● **PROBLEM TO SOLVE**: Each line of the data below that includes the string "steps" must be copied.

● **Dataset entries**:

■ ■ ■ ■

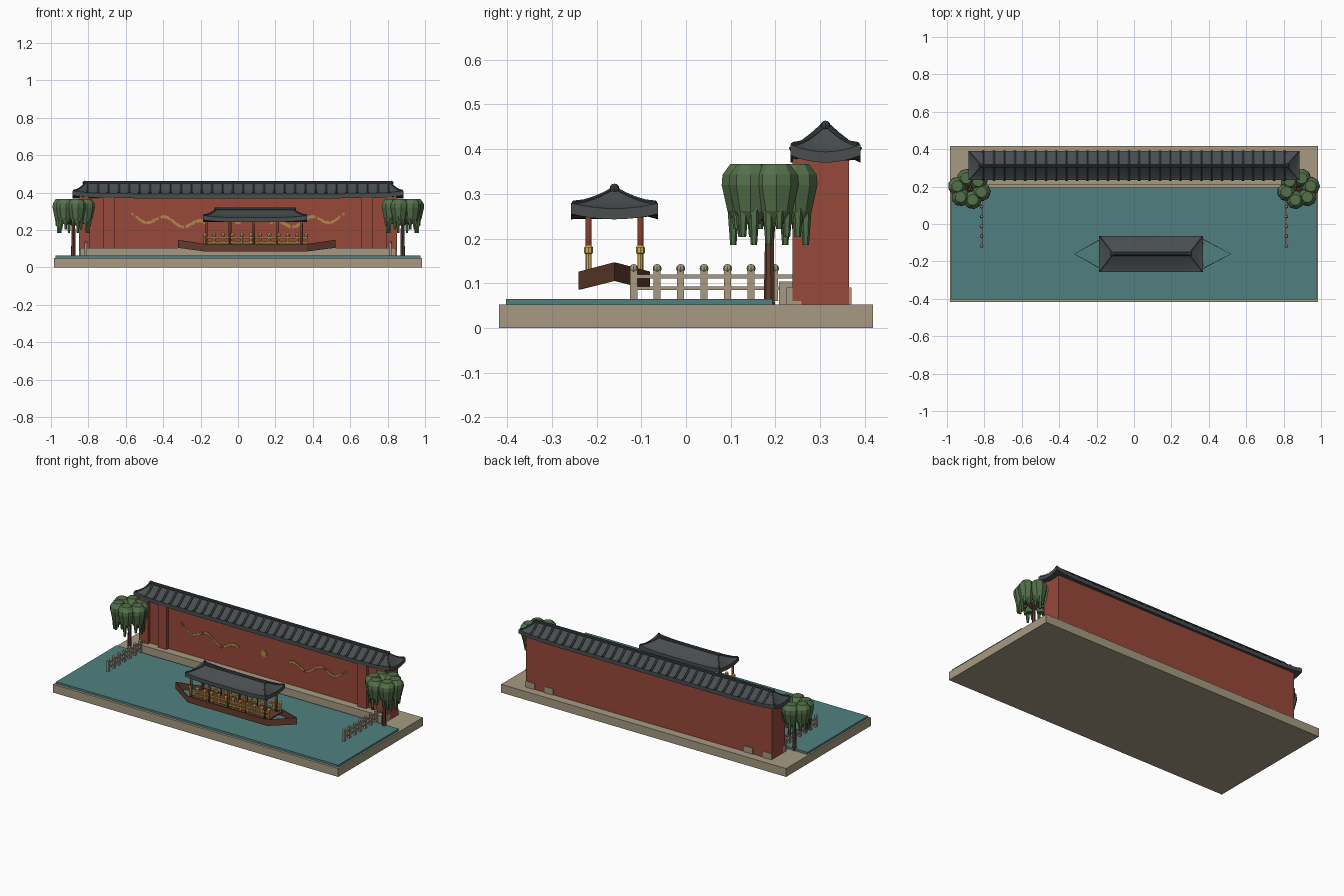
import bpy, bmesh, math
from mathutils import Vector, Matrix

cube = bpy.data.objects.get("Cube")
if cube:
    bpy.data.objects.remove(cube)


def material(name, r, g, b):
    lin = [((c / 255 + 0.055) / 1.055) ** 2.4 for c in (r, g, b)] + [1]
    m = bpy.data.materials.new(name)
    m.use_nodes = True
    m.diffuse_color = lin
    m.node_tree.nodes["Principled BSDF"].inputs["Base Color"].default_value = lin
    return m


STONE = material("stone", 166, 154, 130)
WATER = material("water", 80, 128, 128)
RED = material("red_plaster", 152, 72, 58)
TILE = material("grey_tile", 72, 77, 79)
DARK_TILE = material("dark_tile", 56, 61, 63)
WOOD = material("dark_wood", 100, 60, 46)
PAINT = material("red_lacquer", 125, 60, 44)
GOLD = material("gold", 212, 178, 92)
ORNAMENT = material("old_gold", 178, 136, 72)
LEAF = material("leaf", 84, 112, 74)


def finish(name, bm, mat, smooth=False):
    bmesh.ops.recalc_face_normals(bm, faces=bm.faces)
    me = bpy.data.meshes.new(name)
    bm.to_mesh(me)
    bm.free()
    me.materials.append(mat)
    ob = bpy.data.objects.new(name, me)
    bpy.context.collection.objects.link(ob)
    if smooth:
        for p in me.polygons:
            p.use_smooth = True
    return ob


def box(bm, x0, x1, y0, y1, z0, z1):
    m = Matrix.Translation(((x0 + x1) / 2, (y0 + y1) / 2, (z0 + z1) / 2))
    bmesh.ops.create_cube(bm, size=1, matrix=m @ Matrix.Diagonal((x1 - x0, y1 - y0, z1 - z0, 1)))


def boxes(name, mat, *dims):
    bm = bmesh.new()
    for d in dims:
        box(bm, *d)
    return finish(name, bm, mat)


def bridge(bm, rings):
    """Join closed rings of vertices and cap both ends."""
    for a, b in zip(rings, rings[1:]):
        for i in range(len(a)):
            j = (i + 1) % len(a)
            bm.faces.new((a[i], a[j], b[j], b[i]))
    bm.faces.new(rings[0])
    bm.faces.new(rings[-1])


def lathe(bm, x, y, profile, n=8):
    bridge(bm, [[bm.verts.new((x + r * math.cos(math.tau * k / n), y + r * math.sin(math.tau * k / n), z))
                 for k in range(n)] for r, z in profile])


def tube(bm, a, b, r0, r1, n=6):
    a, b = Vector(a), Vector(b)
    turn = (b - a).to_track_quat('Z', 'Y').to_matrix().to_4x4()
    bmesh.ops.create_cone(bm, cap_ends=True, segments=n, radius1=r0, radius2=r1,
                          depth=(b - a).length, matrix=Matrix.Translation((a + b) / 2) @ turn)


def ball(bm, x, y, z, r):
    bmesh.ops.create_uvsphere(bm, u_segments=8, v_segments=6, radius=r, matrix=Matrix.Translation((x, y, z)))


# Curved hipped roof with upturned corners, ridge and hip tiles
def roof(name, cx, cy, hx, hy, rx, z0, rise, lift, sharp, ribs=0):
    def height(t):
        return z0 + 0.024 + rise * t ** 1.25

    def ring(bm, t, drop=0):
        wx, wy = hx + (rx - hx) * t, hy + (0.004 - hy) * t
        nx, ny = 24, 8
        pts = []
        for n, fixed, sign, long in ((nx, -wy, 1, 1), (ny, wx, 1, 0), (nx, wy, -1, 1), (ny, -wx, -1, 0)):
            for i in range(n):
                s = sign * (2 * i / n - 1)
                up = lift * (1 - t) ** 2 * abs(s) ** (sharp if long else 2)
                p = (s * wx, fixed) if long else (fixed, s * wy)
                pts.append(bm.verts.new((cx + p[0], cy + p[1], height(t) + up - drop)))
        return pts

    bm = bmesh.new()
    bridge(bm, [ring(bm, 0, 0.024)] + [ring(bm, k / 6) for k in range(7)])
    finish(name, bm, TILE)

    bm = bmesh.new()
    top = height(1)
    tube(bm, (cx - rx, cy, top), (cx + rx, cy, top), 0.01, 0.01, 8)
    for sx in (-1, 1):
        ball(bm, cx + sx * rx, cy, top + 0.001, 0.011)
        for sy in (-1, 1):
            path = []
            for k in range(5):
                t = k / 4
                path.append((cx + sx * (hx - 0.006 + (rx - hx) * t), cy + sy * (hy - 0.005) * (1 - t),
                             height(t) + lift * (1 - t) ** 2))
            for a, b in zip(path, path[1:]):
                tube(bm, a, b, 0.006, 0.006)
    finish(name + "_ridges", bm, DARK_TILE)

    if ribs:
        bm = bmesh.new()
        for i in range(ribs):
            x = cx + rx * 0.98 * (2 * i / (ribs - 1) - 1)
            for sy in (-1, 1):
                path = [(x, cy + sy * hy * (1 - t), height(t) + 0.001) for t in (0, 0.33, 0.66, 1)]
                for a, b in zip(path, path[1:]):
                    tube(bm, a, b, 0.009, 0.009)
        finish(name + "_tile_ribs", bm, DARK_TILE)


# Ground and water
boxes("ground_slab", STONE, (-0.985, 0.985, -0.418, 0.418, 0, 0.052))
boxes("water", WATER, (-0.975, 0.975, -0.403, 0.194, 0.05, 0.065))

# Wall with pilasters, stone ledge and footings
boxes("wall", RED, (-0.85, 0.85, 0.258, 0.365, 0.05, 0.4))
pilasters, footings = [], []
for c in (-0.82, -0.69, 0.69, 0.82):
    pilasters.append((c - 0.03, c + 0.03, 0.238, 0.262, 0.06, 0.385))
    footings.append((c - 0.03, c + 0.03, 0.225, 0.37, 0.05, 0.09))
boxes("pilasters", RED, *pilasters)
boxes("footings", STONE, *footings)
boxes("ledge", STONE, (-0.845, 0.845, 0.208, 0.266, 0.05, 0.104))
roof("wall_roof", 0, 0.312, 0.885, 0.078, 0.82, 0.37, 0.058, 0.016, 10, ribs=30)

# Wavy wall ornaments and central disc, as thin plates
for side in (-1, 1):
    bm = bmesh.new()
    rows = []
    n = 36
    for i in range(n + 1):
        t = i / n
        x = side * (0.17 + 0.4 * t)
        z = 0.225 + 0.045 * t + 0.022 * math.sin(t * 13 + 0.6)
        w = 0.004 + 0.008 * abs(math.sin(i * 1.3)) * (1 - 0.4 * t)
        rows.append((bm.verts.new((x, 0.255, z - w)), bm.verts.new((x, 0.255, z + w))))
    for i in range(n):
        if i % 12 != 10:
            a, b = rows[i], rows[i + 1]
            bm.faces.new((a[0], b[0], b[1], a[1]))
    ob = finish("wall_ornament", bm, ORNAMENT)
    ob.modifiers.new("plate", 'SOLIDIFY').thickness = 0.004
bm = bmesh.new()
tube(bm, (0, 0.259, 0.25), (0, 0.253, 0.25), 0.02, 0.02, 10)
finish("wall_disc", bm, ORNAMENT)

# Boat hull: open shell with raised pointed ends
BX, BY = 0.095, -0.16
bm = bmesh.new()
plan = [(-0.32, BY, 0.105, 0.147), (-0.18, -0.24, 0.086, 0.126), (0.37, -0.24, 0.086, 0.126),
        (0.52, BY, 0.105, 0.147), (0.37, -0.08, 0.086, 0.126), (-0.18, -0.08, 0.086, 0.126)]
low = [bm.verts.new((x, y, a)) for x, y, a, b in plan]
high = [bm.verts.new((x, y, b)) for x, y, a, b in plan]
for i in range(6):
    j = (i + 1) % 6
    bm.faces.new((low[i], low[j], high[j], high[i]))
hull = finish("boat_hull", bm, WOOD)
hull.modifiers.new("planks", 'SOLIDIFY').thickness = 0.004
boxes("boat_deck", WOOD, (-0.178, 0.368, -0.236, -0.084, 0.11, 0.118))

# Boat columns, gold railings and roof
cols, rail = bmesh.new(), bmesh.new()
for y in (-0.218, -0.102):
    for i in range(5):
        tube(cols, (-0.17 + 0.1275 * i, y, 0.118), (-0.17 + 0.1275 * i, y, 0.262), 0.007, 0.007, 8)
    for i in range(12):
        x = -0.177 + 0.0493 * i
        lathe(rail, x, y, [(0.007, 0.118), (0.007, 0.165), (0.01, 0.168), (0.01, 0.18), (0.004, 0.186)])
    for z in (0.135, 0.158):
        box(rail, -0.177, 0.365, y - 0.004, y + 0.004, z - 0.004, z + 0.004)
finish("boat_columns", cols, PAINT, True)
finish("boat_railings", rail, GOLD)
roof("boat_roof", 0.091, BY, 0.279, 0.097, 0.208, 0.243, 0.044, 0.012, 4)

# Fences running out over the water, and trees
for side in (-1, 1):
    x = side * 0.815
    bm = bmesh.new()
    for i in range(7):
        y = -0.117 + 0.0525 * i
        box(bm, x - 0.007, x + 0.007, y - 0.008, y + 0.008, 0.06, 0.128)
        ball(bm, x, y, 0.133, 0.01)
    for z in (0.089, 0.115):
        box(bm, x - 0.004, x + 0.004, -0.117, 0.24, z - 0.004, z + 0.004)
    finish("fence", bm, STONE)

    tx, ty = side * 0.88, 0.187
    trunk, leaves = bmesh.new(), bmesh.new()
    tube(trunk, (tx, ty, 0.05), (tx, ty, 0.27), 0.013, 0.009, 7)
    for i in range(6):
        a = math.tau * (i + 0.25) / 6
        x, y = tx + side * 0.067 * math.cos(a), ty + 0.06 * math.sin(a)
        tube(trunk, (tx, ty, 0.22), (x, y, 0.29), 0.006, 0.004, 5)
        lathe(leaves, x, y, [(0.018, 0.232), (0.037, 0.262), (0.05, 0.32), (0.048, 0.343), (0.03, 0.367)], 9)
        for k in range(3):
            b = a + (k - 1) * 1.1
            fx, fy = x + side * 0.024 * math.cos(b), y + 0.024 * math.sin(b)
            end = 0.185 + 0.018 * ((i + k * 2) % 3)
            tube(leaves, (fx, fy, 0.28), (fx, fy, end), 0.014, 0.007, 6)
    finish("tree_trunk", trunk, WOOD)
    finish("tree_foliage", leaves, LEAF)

■ ■ ■ ■

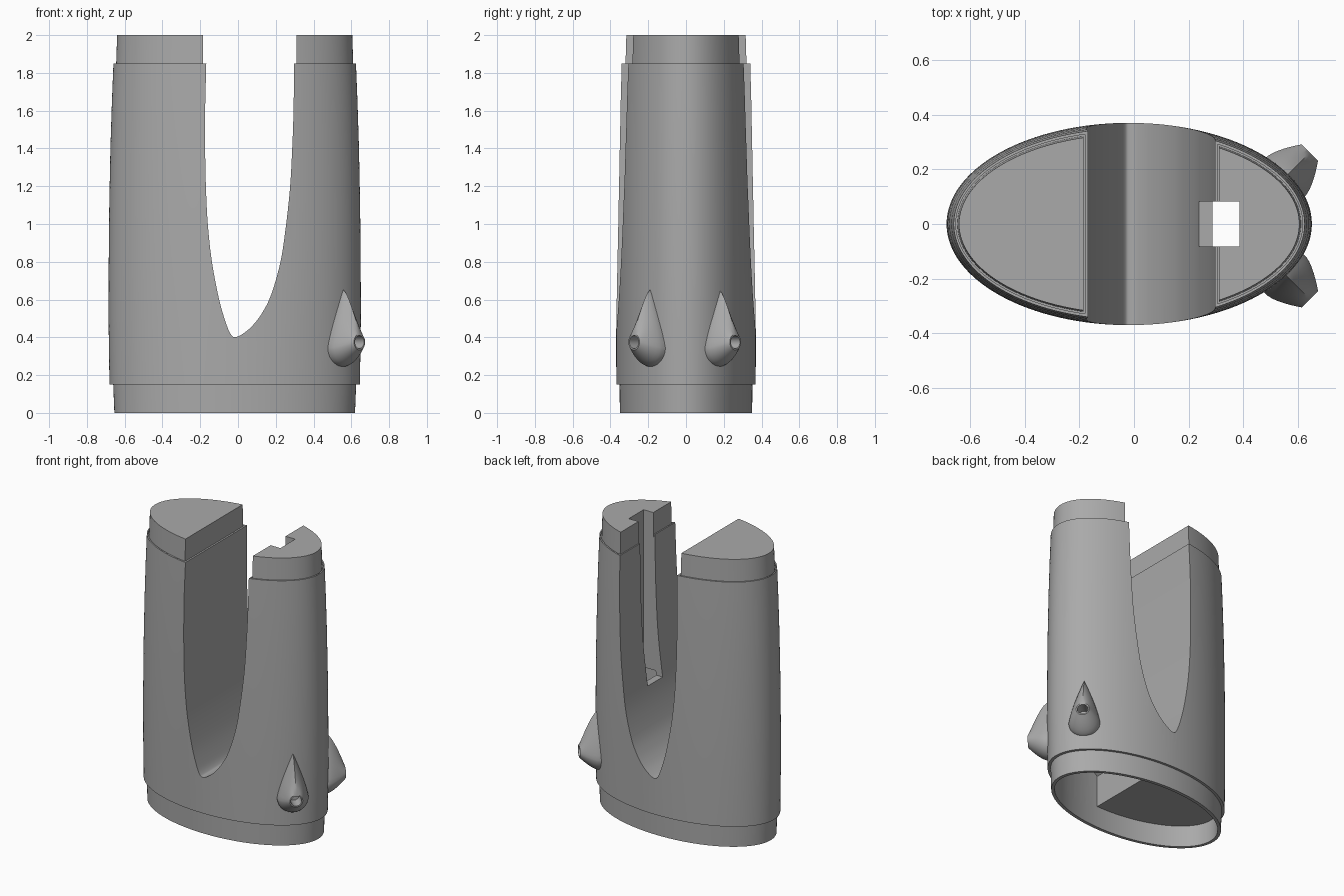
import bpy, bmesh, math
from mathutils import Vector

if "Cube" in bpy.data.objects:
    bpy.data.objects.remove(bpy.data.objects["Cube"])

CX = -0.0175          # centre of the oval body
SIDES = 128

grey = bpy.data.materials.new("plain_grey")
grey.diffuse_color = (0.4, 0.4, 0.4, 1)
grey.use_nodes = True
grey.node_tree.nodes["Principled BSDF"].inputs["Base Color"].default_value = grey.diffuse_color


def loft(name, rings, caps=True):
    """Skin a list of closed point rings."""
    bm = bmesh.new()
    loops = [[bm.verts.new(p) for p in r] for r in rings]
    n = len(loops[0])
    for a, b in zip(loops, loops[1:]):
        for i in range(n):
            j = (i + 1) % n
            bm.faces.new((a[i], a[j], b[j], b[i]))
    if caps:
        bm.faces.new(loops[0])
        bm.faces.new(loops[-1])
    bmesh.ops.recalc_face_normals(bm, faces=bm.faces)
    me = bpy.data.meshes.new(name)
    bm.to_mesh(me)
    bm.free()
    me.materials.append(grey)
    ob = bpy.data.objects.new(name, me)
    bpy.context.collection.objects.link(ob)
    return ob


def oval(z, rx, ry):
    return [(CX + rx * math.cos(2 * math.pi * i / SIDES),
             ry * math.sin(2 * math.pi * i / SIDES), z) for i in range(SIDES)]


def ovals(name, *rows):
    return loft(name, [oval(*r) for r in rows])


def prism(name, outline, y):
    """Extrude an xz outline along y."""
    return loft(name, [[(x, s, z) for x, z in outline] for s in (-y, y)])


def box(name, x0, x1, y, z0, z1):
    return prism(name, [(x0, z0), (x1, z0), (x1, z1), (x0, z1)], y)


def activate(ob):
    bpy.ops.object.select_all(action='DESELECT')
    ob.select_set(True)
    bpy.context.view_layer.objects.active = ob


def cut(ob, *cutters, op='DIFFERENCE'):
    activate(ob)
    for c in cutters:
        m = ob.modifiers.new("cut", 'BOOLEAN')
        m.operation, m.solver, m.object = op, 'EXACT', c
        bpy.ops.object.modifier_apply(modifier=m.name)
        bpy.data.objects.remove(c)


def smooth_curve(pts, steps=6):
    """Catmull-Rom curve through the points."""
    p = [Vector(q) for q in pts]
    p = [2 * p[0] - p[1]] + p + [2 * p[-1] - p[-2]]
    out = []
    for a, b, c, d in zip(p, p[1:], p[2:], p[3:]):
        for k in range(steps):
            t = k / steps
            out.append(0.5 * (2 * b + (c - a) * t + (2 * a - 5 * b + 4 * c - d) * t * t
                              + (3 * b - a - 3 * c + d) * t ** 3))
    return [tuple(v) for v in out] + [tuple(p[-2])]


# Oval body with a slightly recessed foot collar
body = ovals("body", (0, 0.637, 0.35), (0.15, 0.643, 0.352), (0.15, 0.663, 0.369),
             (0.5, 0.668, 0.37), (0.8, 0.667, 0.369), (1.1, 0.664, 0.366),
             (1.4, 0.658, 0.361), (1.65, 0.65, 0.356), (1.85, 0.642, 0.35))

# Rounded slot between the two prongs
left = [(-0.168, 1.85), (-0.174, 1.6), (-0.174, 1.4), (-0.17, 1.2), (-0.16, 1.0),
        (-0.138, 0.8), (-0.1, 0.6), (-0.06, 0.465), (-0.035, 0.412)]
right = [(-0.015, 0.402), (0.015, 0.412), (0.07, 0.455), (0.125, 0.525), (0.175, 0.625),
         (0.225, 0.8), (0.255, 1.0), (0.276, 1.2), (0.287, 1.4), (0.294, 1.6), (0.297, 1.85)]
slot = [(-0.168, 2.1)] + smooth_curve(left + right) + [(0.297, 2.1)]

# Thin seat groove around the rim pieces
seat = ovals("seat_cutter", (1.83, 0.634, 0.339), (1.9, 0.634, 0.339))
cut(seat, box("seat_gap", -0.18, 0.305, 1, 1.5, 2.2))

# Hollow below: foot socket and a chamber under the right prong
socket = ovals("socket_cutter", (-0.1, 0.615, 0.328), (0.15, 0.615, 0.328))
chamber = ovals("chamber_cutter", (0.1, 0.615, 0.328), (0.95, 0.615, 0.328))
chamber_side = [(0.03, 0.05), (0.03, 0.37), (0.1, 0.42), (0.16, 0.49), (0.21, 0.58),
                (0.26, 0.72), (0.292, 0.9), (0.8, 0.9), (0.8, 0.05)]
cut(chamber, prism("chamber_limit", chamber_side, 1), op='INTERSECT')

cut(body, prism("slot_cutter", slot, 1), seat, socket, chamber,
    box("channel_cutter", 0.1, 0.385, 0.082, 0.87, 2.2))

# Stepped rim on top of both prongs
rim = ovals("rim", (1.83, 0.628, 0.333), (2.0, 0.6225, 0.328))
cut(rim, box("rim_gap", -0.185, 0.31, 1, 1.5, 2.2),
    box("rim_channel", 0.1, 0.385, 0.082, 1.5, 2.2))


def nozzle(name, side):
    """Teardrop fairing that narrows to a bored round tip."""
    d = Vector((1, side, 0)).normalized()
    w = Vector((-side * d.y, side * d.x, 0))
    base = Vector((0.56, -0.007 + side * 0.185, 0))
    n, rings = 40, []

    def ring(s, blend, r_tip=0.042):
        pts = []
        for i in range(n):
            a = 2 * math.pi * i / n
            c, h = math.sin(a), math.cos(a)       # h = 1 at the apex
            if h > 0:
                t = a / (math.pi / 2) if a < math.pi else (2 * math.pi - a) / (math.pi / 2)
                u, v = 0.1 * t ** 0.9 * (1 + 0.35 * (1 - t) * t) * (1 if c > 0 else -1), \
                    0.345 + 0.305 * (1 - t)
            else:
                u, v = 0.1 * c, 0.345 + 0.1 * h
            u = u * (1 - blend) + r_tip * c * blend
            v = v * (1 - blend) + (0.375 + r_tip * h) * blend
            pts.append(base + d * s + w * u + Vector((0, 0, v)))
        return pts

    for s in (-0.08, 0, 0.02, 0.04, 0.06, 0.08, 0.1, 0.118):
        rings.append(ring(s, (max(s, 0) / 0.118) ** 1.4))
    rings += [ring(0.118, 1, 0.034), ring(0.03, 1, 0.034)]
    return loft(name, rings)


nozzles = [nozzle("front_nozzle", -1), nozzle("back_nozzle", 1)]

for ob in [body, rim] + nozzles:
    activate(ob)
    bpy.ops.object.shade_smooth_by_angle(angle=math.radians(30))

■ ■ ■ ■

● **RESPONSE FOR THIS EXERCISE**:
def smooth_curve(pts, steps=6):
        for k in range(steps):
            t = k / steps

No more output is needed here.